To conceptualise the "Body" and " identity"
To develop and present coherent and appropriate arguments in an exam format.
To synthesise and summarise Peer Reviewed literature and present in a seminar presentation.
|Individual seminar presentation||20.00|
|Field work Examined Task Presentation||10.00|
Teaching and Learning Strategy
Lectures 18 x 2 hours
Seminars 3 hours preparation 1hour presentation
Virtual Field visit 1 x 4 hours
Private and guided-self study.
- Numeracy - Proficiency in using numbers at appropriate levels of accuracy
- Self-Management - Able to work unsupervised in an efficient, punctual and structured manner. To examine the outcomes of tasks and events, and judge levels of quality and importance
- Exploring - Able to investigate, research and consider alternatives
- Information retrieval - Able to access different and multiple sources of information
- Inter-personal - Able to question, actively listen, examine given answers and interact sensitevely with others
- Critical analysis & Problem Solving - Able to deconstruct and analyse problems or complex situations. To find solutions to problems through analyses and exploration of all possibilities using appropriate methods, rescources and creativity.
- Presentation - Able to clearly present information and explanations to an audience. Through the written or oral mode of communication accurately and concisely.
- Teamwork - Able to constructively cooperate with others on a common task, and/or be part of a day-to-day working team
- Argument - Able to put forward, debate and justify an opinion or a course of action, with an individual or in a wider group setting

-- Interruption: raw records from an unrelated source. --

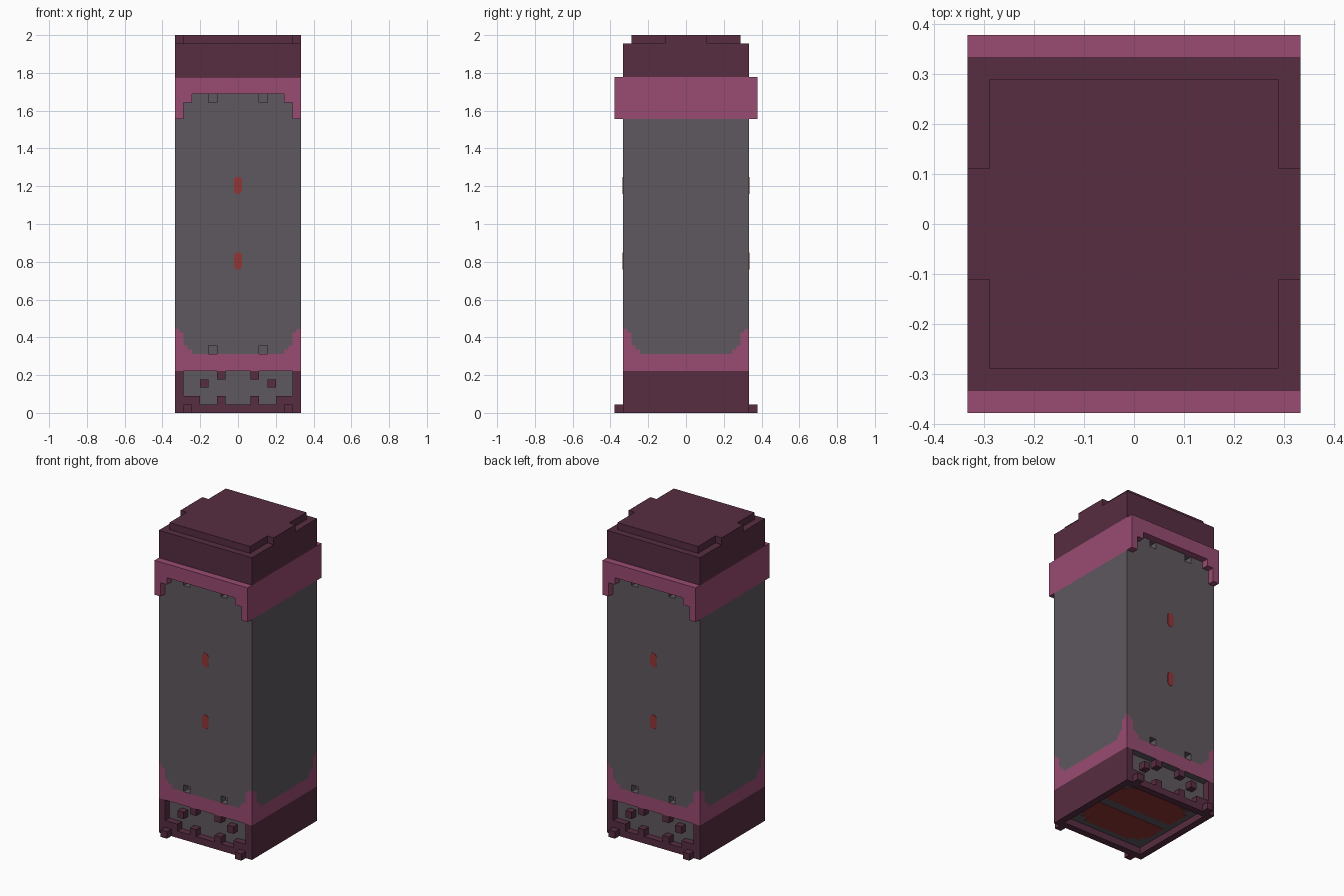
import bpy, bmesh, math
from mathutils import Vector

if "Cube" in bpy.data.objects:
    bpy.data.objects.remove(bpy.data.objects["Cube"])

U = 2 / 45            # one block
W = 7.5 * U           # half width of the body
D = W + U             # half depth at the collar and feet


def material(name, rgb):
    lin = [(c / 255 / 12.92) if c < 10 else ((c / 255 + 0.055) / 1.055) ** 2.4 for c in rgb]
    m = bpy.data.materials.new(name)
    m.use_nodes = True
    m.diffuse_color = (*lin, 1)
    m.node_tree.nodes["Principled BSDF"].inputs["Base Color"].default_value = (*lin, 1)
    return m


GREY = material("stone grey", (94, 88, 94))
PLUM = material("dark plum", (87, 45, 65))
PINK = material("dusty pink", (152, 76, 113))
RED = material("dull red", (146, 54, 54))


def finish(name, bm, *mats):
    bmesh.ops.recalc_face_normals(bm, faces=bm.faces)
    me = bpy.data.meshes.new(name)
    bm.to_mesh(me)
    bm.free()
    for m in mats:
        me.materials.append(m)
    ob = bpy.data.objects.new(name, me)
    bpy.context.collection.objects.link(ob)
    return ob


def add_box(bm, x0, x1, y0, y1, z0, z1):
    verts = bmesh.ops.create_cube(bm, size=1)["verts"]
    for v in verts:
        v.co = Vector((x1 if v.co.x > 0 else x0, y1 if v.co.y > 0 else y0, z1 if v.co.z > 0 else z0))


def box(name, mat, *dims):
    bm = bmesh.new()
    add_box(bm, *dims)
    return finish(name, bm, mat)


def prism(name, mat, points, axis, a, b):
    """Extrude a 2D outline along y or z from a to b."""
    bm = bmesh.new()
    place = (lambda p, d: (p[0], d, p[1])) if axis == "y" else (lambda p, d: (p[0], p[1], d))
    face = bm.faces.new([bm.verts.new(place(p, a)) for p in points])
    out = bmesh.ops.extrude_face_region(bm, geom=[face], use_keep_orig=True)
    for v in out["geom"]:
        if isinstance(v, bmesh.types.BMVert):
            v.co["xyz".index(axis)] = b
    return finish(name, bm, mat)


# Body: block cut along the paint lines, with notches pushed in
STEPS = [(0.31, 0.445), (6.5 * U, 0.425), (6 * U, 8 * U), (5.5 * U, 0.336), (-1, 7 * U)]
bm = bmesh.new()
add_box(bm, -W, W, -W, W, 5 * U, 40 * U)


def cut(axis, value):
    co, no = Vector(), Vector()
    co[axis], no[axis] = value, 1
    bmesh.ops.bisect_plane(bm, geom=bm.verts[:] + bm.edges[:] + bm.faces[:], plane_co=co, plane_no=no)


for t, h in STEPS:
    cut(2, h)
    if t > 0:
        for s in (-1, 1):
            cut(0, s * t)
            cut(1, s * t)
for x in (2.5 * U, 3.5 * U):
    cut(0, x)
    cut(0, -x)
for z in (35 * U, 37 * U, 38 * U):
    cut(2, z)


def in_notch(f, side):
    c = f.calc_center_median()
    return (abs(c.y - side * W) < 1e-4 and 2.5 * U < abs(c.x) < 3.5 * U
            and (7 * U < c.z < 8 * U or 37 * U < c.z < 38 * U))


for side in (-1, 1):
    faces = [f for f in bm.faces if in_notch(f, side)]
    out = bmesh.ops.extrude_face_region(bm, geom=faces)
    for v in out["geom"]:
        if isinstance(v, bmesh.types.BMVert):
            v.co.y -= side * U
    bmesh.ops.delete(bm, geom=[f for f in bm.faces if in_notch(f, side)], context="FACES_ONLY")

# Paint: pink stepped skirt on all sides, pink band on the left and right
for f in bm.faces:
    c = f.calc_center_median()
    on_x, on_y = abs(abs(c.x) - W) < 1e-4, abs(abs(c.y) - W) < 1e-4
    if on_x or on_y:
        t = abs(c.y) if on_x else abs(c.x)
        top = next(h for lim, h in STEPS if t > lim)
        if c.z < top or (on_x and c.z > 35 * U):
            f.material_index = 1
finish("body", bm, GREY, PINK)

# Cap and its raised plate
box("cap", PLUM, -W, W, -W, W, 40 * U, 44 * U)
a, b = 6.5 * U, 2.5 * U
quarter = [(W, b), (a, b), (a, a)]
plate = quarter + [(-x, y) for x, y in quarter[::-1]]
plate += [(-x, -y) for x, y in plate]
prism("cap_plate", PLUM, plate, "z", 44 * U, 45 * U)

# Base: grey core between two plum side walls
box("base_core", GREY, -a, a, -a, a, U, 5 * U)
for s, n in ((-1, "right"), (1, "left")):
    x0, x1 = sorted((s * a, s * W))
    box(f"base_wall_{n}", PLUM, x0, x1, -W, W, 0, 5 * U)

arch = [(W, 35), (6.5 * U, 35), (6.5 * U, 37), (5.5 * U, 37), (5.5 * U, 38)]
arch = [(x, z * U) for x, z in arch]
arch = [(W, 40 * U)] + arch + [(-x, z) for x, z in arch[::-1]] + [(-W, 40 * U)]

for s, n in ((-1, "front"), (1, "back")):
    # Collar arch
    prism(f"collar_{n}", PINK, arch, "y", s * W, s * D)

    # Lower bar, corner blocks and studs over the recessed panel
    bm = bmesh.new()
    y0, y1 = sorted((s * a, s * W))
    add_box(bm, -a, a, y0, y1, 0, U)
    for m in (-1, 1):
        for i0, i1, k in ((4.5, 6.5, 1), (1.5, 2.5, 1), (1.5, 2.5, 4), (3.5, 4.5, 3)):
            x0, x1 = sorted((m * i0 * U, m * i1 * U))
            add_box(bm, x0, x1, y0, y1, k * U, (k + 1) * U)
    finish(f"base_studs_{n}", bm, PLUM)

    # Feet
    bm = bmesh.new()
    y0, y1 = sorted((s * W, s * D))
    for m in (-1, 1):
        x0, x1 = sorted((m * 5.5 * U, m * 6.5 * U))
        add_box(bm, x0, x1, y0, y1, 0, U)
    finish(f"feet_{n}", bm, PLUM)

    # Small red marks
    for z, h in ((0.805, "lower"), (1.205, "upper")):
        mark = [(0.022, 0.03), (0.011, 0.045), (-0.011, 0.045), (-0.022, 0.03),
                (-0.022, -0.03), (-0.011, -0.045), (0.011, -0.045), (0.022, -0.03)]
        prism(f"mark_{n}_{h}", RED, [(x, z + dz) for x, dz in mark], "y", s * W, s * (W + 0.002))

    # Red panels on the underside
    half = [(0.25, 0.03), (0.25, 0.18), (0.22, 0.18), (0.22, 0.22), (0.17, 0.22), (0.17, 0.25)]
    panel = half + [(-x, y) for x, y in half[::-1]]
    prism(f"underside_panel_{n}", RED, [(x, s * y) for x, y in panel], "z", U, U - 0.003)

- Self-awareness & Reflectivity - Having an awareness of your own strengths, weaknesses, aims and objectives. Able to regularly review, evaluate and reflect upon the performance of yourself and others
Subject specific skills
- Recognize the moral, ethical and social issues relating to the subject.
- Develop and identify research question(s) and/or hypotheses as the basis for investigation.
- Conduct fieldwork and/or laboratory work competently with awareness of appropriate risk assessment and ethical considerations
- Consider issues from a range of interdisciplinary perspectives.
- Collect, analyse and interpret primary and/or secondary data using appropriate qualitative and/or quantitative techniques.
- Apply appropriate techniques for presenting spatial and/or temporal trends in data.
- Prepare effective maps, diagrams and visualizations.
- Undertake field and/or laboratory studies to ensure competence in basic experimental and/or fieldwork skills.
- Demonstrate awareness of the importance of risk assessment and relevant legislation
- Engagement with current subject developments and their application.
- Engage in debate and/or discussion with specialists and non-specialists using appropriate language.
- Demonstrate the independence and skills required for continuing professional development
Talis Reading listhttp://readinglists.bangor.ac.uk/modules/dxx-2007.html
Pre- and Co-requisite Modules
Courses including this module
Compulsory in courses:
- L700: BA Geography year 2 (BA/GEOG)
- L702: BA Geography (4 yr with placement) year 2 (BA/GEOG4)
- L701: BA Geography (with International Experience) year 2 (BA/GEOGIE)
Optional in courses:
- F800: BSC Geography year 2 (BSC/GEOG)
- F806: BSc Geography (4 yr with placement) year 2 (BSC/GEOG4)
- F802: BSc Geography (with International Experience) year 2 (BSC/GEOGIE)
- F801: MGeog Geography year 2 (MGEOG/G)
- F805: MGeog Geography with International Experience year 2 (MGEOG/GIE)